Understand—I was told to talk about myself here! It wasn’t my idea!
There are two dogs on my place in Encino. One is a Dachshund, which you ought to know came originally as a breed from Egypt to England. Later a German fancier popularized the breed. During wartime, the little fellows always have suffered. The Dachey belongs to Carole, and he doesn’t know a thing about world politics. His name is “Commissioner;” we named him after a fire commissioner in Santa Barbara who is a friend of ours.
My own dog is “Bob.” Maybe there are better bird dogs. I doubt it. Any kid can understand how I feel about Bob. He has made three trips to Mexico with me, and it seems to be he usually knows what I am going to do before I think of it myself. When I was a youngster we allowed the dog in the front room; that goes for Bob now. When I sit around before dinner, he’s at my feet, with his nose touching my shoe. Or he’s next to me on the davenport, with his head in my lap.
Bob is crazy about my horse. “Sonny,” but the horse is always looking for a chance to kick Bob’s head in. I keep them away from each other, but it’s a job on a morning ride, with Bob always at Sonny’s heels. I could make something out of this by saying that you can like two individuals at the same time, and still not be able to make them like each other. But I won’t get like that.
I like to do things on the spur of the moment—like picking up a Ford in Watertown, S.D., and driving back to California. I sold the car when I got back, and the whole trip cost about a hundred dollars. Of course, I am a sucker for automobiles. If anybody comes along with a good car, I always want to buy it.
But I’m a horse trader with automobiles, so don’t start anything. I like to think that I can drive any car around the block and tell you what’s wrong with it. I like to drive my own car; always have and always will. Once or twice somebody has taken the wheel. They give it back soon enough, and say: “You’re lousy for a driver to sit next to!” I like to take good care of the things I use. Driving a car more than 1,000 miles without lubricating it is a bad thing, for instance, and I don’t do it. I like to keep my gun and my hunting boots clean. Seems to me it is more satisfying that way.
I started out to say something. This is it: I like things simple. I like to laugh. I like an “old” gun—I’ve had the one I use for years. I like my home and my work, and Bill Gable’s son isn’t envious of anyone. The things I enjoy aren’t specially reserved for me; most people have them just as much as I do.

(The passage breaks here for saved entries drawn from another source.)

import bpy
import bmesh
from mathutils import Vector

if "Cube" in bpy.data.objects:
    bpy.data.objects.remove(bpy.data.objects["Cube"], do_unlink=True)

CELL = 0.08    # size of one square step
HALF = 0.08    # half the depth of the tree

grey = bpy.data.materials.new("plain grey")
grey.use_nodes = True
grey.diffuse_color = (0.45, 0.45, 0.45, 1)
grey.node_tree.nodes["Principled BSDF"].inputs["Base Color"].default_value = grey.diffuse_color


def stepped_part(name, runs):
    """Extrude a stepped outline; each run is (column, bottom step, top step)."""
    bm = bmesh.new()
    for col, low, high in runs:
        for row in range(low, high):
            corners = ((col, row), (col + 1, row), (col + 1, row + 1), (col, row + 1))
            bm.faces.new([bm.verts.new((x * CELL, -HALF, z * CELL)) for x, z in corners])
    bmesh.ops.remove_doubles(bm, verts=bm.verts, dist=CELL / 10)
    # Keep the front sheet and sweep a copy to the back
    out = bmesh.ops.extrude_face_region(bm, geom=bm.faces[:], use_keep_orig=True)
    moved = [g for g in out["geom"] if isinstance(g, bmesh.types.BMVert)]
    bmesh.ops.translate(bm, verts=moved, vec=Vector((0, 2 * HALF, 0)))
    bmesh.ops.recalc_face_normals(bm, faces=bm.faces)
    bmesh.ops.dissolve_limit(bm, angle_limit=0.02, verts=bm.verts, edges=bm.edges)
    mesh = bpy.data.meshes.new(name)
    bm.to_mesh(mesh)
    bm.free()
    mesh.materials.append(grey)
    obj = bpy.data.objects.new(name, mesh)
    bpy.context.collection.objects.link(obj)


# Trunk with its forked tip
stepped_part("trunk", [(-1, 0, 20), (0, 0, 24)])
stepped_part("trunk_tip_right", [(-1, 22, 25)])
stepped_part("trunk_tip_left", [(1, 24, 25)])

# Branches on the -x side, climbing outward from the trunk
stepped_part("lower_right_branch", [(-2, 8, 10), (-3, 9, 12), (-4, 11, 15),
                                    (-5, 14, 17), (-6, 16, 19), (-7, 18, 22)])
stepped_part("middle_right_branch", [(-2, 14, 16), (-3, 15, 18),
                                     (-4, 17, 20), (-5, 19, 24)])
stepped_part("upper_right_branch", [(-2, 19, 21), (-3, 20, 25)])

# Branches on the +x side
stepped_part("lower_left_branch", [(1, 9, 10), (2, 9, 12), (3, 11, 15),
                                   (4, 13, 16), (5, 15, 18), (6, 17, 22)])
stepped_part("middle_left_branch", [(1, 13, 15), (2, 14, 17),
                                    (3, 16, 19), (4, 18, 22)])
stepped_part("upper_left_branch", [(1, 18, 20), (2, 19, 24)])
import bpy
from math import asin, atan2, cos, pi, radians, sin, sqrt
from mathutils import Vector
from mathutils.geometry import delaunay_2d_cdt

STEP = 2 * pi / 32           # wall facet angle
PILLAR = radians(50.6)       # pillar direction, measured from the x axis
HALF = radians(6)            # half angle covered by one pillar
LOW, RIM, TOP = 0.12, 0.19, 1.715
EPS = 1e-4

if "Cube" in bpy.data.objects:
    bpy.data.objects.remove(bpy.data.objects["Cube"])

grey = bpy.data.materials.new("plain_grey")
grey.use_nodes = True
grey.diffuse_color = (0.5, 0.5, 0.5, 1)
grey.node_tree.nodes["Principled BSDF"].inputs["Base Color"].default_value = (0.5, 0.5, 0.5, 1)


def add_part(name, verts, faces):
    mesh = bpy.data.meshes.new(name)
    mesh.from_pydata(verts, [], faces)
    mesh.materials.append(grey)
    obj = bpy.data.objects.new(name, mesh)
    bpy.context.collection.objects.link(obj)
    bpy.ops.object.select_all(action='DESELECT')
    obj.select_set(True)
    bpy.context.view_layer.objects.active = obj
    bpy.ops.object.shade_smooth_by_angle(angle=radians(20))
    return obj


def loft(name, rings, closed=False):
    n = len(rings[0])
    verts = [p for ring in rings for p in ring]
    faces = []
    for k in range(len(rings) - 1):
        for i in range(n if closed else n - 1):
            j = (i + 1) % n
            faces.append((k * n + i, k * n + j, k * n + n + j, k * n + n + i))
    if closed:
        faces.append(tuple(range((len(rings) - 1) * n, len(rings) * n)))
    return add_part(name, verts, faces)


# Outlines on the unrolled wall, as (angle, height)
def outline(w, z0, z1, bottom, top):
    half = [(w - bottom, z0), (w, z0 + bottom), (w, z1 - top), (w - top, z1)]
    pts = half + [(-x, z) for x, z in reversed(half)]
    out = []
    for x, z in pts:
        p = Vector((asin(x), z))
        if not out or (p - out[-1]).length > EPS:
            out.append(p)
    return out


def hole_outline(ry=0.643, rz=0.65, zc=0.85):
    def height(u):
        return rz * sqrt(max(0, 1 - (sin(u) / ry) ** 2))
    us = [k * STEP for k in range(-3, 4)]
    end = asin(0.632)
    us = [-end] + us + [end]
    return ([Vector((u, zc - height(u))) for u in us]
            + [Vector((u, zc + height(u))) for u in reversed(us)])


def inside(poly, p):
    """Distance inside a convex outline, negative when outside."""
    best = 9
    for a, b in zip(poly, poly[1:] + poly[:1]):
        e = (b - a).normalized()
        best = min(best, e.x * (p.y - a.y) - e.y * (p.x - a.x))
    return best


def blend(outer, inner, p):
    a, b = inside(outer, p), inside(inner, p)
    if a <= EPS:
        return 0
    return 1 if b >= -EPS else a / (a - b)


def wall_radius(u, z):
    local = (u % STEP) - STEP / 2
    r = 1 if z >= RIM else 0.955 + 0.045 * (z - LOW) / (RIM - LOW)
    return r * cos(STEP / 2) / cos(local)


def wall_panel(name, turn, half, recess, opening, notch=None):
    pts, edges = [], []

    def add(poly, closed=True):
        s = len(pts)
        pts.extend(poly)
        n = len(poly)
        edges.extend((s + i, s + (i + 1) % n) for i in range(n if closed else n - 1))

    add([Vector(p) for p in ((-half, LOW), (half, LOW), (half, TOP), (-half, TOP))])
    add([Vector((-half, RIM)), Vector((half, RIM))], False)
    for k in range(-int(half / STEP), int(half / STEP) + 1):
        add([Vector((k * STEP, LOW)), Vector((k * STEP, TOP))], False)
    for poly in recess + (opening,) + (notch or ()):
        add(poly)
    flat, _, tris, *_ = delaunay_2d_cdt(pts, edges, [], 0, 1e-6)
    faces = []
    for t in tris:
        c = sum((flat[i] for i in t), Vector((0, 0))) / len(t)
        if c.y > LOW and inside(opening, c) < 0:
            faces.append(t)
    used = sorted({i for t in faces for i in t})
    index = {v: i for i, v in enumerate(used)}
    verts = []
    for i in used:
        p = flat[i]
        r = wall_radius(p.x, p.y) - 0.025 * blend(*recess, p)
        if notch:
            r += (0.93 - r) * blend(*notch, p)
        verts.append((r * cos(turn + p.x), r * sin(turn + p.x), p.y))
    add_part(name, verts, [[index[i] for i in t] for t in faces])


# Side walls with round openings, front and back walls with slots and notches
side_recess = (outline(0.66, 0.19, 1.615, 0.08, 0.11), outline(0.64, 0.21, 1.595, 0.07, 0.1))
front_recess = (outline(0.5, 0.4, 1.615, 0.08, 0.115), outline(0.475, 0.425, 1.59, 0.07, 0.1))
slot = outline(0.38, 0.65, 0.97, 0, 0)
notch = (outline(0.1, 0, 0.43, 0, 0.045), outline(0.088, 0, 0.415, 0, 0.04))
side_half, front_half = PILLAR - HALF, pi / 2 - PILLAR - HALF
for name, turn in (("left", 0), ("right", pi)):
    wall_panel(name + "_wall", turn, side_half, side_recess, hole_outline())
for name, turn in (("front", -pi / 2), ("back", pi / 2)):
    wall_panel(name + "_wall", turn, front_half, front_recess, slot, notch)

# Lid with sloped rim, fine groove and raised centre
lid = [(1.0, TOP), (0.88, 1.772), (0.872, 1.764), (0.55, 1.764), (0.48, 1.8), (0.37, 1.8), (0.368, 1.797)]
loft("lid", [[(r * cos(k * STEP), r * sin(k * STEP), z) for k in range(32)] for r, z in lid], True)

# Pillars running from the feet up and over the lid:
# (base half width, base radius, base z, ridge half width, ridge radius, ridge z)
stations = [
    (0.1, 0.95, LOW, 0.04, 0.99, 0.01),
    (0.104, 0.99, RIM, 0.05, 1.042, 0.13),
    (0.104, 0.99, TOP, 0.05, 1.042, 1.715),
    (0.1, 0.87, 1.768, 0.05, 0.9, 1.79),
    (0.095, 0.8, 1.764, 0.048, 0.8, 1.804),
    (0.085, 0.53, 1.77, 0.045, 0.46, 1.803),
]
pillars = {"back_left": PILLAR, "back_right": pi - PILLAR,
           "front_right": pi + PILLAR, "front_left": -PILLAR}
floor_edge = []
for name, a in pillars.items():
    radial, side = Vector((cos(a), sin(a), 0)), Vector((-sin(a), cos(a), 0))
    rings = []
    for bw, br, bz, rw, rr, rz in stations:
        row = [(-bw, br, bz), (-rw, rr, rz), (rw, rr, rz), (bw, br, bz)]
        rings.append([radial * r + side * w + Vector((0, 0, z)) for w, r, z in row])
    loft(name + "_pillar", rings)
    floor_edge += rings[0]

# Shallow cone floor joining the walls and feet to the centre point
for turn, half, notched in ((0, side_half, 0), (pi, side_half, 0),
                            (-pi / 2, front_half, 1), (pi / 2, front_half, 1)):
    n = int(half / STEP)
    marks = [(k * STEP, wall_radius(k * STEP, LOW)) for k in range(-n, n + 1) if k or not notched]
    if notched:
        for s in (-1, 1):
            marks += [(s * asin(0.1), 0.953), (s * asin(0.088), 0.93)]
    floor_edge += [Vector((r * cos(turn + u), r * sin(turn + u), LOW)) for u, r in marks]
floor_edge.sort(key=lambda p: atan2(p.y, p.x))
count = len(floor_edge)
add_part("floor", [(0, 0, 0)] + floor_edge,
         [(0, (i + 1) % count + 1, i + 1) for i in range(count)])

In other words, the way I feel about things is—live your own life, and chances are other people will let you live it the way you want to
“I don’t like to talk about the war. The time for talking is done. We will all just do what is expected of us.” How poignant that would become in a short period of time.
Commissioner followed Carole around and once she stopped coming home, took to following Clark around. He was devastated when the little dog died when he was overseas during the war.
Bob, or “Bobby” as he was often called, lived a long life and was one of Clark’s favorite companions. He used to give Bob vanilla ice cream nightly!